# YOUR INSTRUCTIONS
Locate and copy each line in the data that contains the word "length".

# STUDY MATERIAL
####################
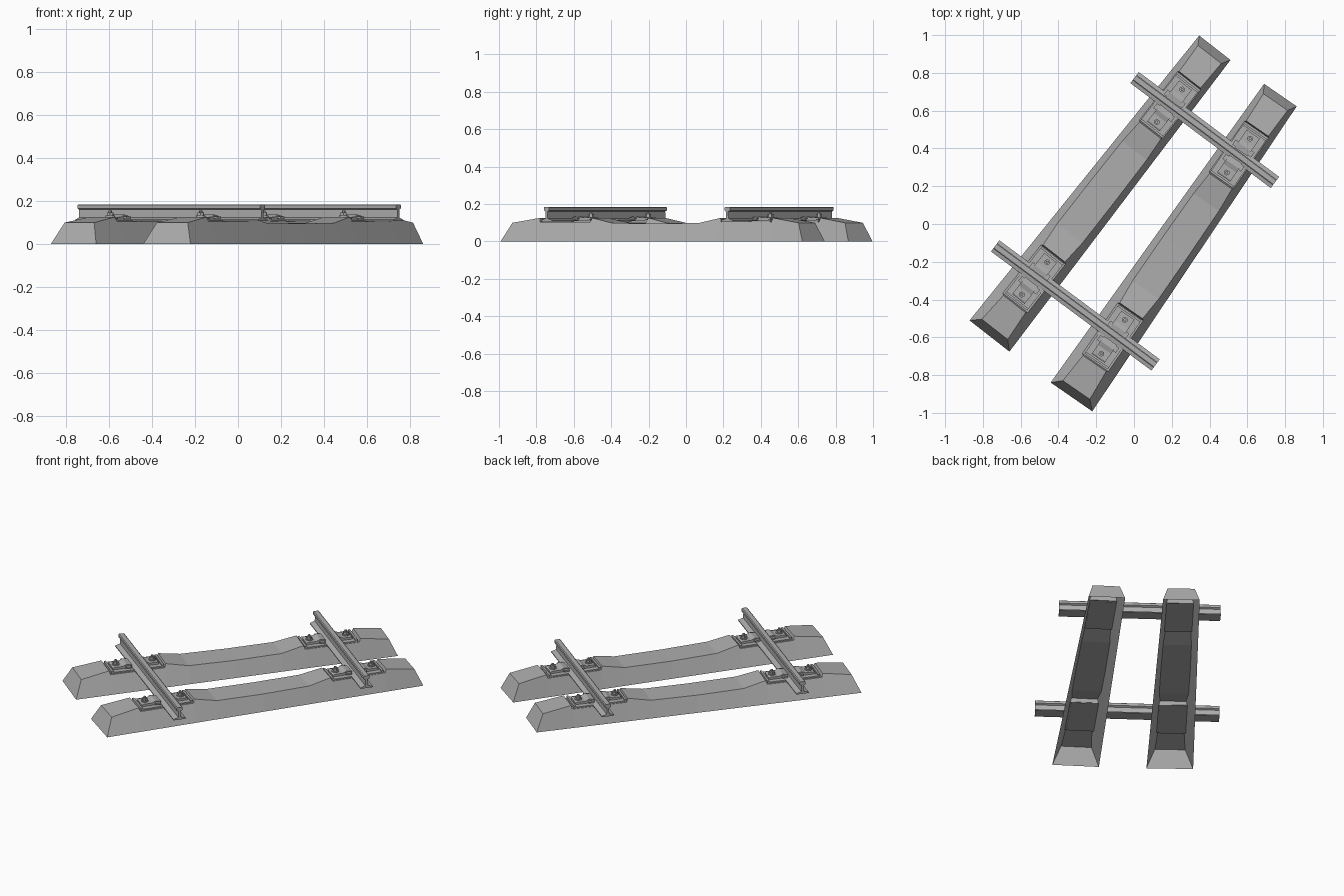
import bpy, bmesh, math
from mathutils import Matrix, Vector

cube = bpy.data.objects.get("Cube")
if cube:
    bpy.data.objects.remove(cube, do_unlink=True)

# One plain grey for everything
grey = bpy.data.materials.new("concrete_grey")
grey.use_nodes = True
COLOUR = (0.42, 0.42, 0.42, 1)
grey.diffuse_color = COLOUR
grey.node_tree.nodes["Principled BSDF"].inputs["Base Color"].default_value = COLOUR


def finish(bm, name):
    mesh = bpy.data.meshes.new(name)
    bm.to_mesh(mesh)
    bm.free()
    mesh.materials.append(grey)
    return mesh


def place(name, mesh, matrix=None):
    ob = bpy.data.objects.new(name, mesh)
    ob.matrix_world = matrix or Matrix()
    bpy.context.collection.objects.link(ob)
    return ob


def prism(name, profile, y0, y1):
    """Extrude an x-z outline along y."""
    bm = bmesh.new()
    a = [bm.verts.new((x, y0, z)) for x, z in profile]
    b = [bm.verts.new((x, y1, z)) for x, z in profile]
    n = len(profile)
    for i in range(n):
        j = (i + 1) % n
        bm.faces.new((a[i], a[j], b[j], b[i]))
    bm.faces.new(a[::-1])
    bm.faces.new(b)
    bmesh.ops.recalc_face_normals(bm, faces=bm.faces)
    return finish(bm, name)


def slab(name, x0, x1, half_y, z0, z1):
    return prism(name, [(x0, z0), (x1, z0), (x1, z1), (x0, z1)], -half_y, half_y)


def bolt_mesh(u):
    """Washer, hexagonal nut and stud stacked at distance u from the rail."""
    bm = bmesh.new()
    for r, sides, z0, z1 in ((0.022, 12, 0.127, 0.132),
                             (0.016, 6, 0.132, 0.146),
                             (0.008, 8, 0.146, 0.156)):
        bmesh.ops.create_cone(bm, cap_ends=True, segments=sides, radius1=r, radius2=r,
                              depth=z1 - z0,
                              matrix=Matrix.Translation((u, 0, (z0 + z1) / 2)))
    return finish(bm, "bolt")


# Half of the sleeper's top line: distance from the end, height
TOP = [(0.045, 0.100), (0.215, 0.126), (0.222, 0.105), (0.548, 0.105),
       (0.555, 0.126), (0.69, 0.099), (0.97, 0.095)]


def sleeper(name, near, far):
    """Hollow, open-bottomed sleeper; narrower towards its far end."""
    axis = far - near
    length = axis.length
    line = TOP + [(length - s, z) for s, z in TOP[-2::-1]]
    bm = bmesh.new()
    rows = []
    for i, (s, z) in enumerate(line):
        base = 0 if i == 0 else length if i == len(line) - 1 else s
        t = base / length
        half = 0.134 + (0.105 - 0.134) * t
        inset = (0.047 + (0.027 - 0.047) * t) * z / 0.1
        rows.append([bm.verts.new(p) for p in
                     ((base, half, 0), (s, half - inset, z),
                      (s, inset - half, z), (base, -half, 0))])
    for a, b in zip(rows, rows[1:]):
        for k in range(3):
            bm.faces.new((a[k], b[k], b[k + 1], a[k + 1]))
    bm.faces.new(rows[0])
    bm.faces.new(rows[-1][::-1])
    bmesh.ops.recalc_face_normals(bm, faces=bm.faces)
    if sum(f.normal.z for f in bm.faces) < 0:
        bmesh.ops.reverse_faces(bm, faces=bm.faces)
    angle = math.atan2(axis.y, axis.x)
    frame = Matrix.Translation((near.x, near.y, 0)) @ Matrix.Rotation(angle, 4, 'Z')
    place(name, finish(bm, name), frame)
    return frame, length


# Shared fastening parts, measured outward from the rail's centre line
BOLT = 0.109
pad = slab("rail_pad", -0.04, 0.04, 0.072, 0.103, 0.108)
fastening = {
    "base_plate": slab("base_plate", 0.036, 0.158, 0.074, 0.103, 0.113),
    "plate_lip": slab("plate_lip", 0.146, 0.158, 0.074, 0.112, 0.121),
    "rail_clip": prism("rail_clip", [(0.024, 0.121), (0.046, 0.121), (0.058, 0.112),
                                     (0.138, 0.112), (0.138, 0.122), (0.130, 0.127),
                                     (0.080, 0.127), (0.056, 0.137), (0.024, 0.131)],
                       -0.042, 0.042),
    "bolt": bolt_mesh(BOLT),
}
# Clip feet that widen the clip where it grips the rail
fastening["clip_grip"] = slab("clip_grip", 0.03, 0.062, 0.06, 0.119, 0.128)

# Sleepers with their two rail seats each
SLEEPERS = {"left": (Vector((-0.765, -0.593)), Vector((0.428, 0.933))),
            "right": (Vector((-0.331, -0.9155)), Vector((0.775, 0.6825)))}
for side, (near, far) in SLEEPERS.items():
    frame, length = sleeper(f"{side}_sleeper", near, far)
    for end, s in (("near", 0.387), ("far", length - 0.39)):
        seat = frame @ Matrix.Translation((s, 0, 0))
        place(f"{side}_{end}_rail_pad", pad, seat)
        for where, turn in (("inner", 0), ("outer", math.pi)):
            for part, mesh in fastening.items():
                place(f"{side}_{end}_{where}_{part}", mesh,
                      seat @ Matrix.Rotation(turn, 4, 'Z'))

# Rails: mirrored flat-bottomed section
HALF = [(0.037, 0.108), (0.037, 0.114), (0.008, 0.123), (0.006, 0.160),
        (0.018, 0.166), (0.018, 0.181), (0.013, 0.185)]
section = HALF + [(-x, z) for x, z in HALF[::-1]]
RAILS = {"front_rail": (Vector((-0.735, -0.116)), Vector((0.114, -0.746))),
         "back_rail": (Vector((0.003, 0.775)), Vector((0.746, 0.220)))}
for name, (start, stop) in RAILS.items():
    d = stop - start
    turn = math.atan2(d.y, d.x) - math.pi / 2
    place(name, prism(name, section, 0, d.length),
          Matrix.Translation((start.x, start.y, 0)) @ Matrix.Rotation(turn, 4, 'Z'))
####################
# RESPONSE FOR THIS EXERCISE
    length = axis.length
    line = TOP + [(length - s, z) for s, z in TOP[-2::-1]]
        base = 0 if i == 0 else length if i == len(line) - 1 else s
        t = base / length
    return frame, length
    frame, length = sleeper(f"{side}_sleeper", near, far)
    for end, s in (("near", 0.387), ("far", length - 0.39)):
    place(name, prism(name, section, 0, d.length),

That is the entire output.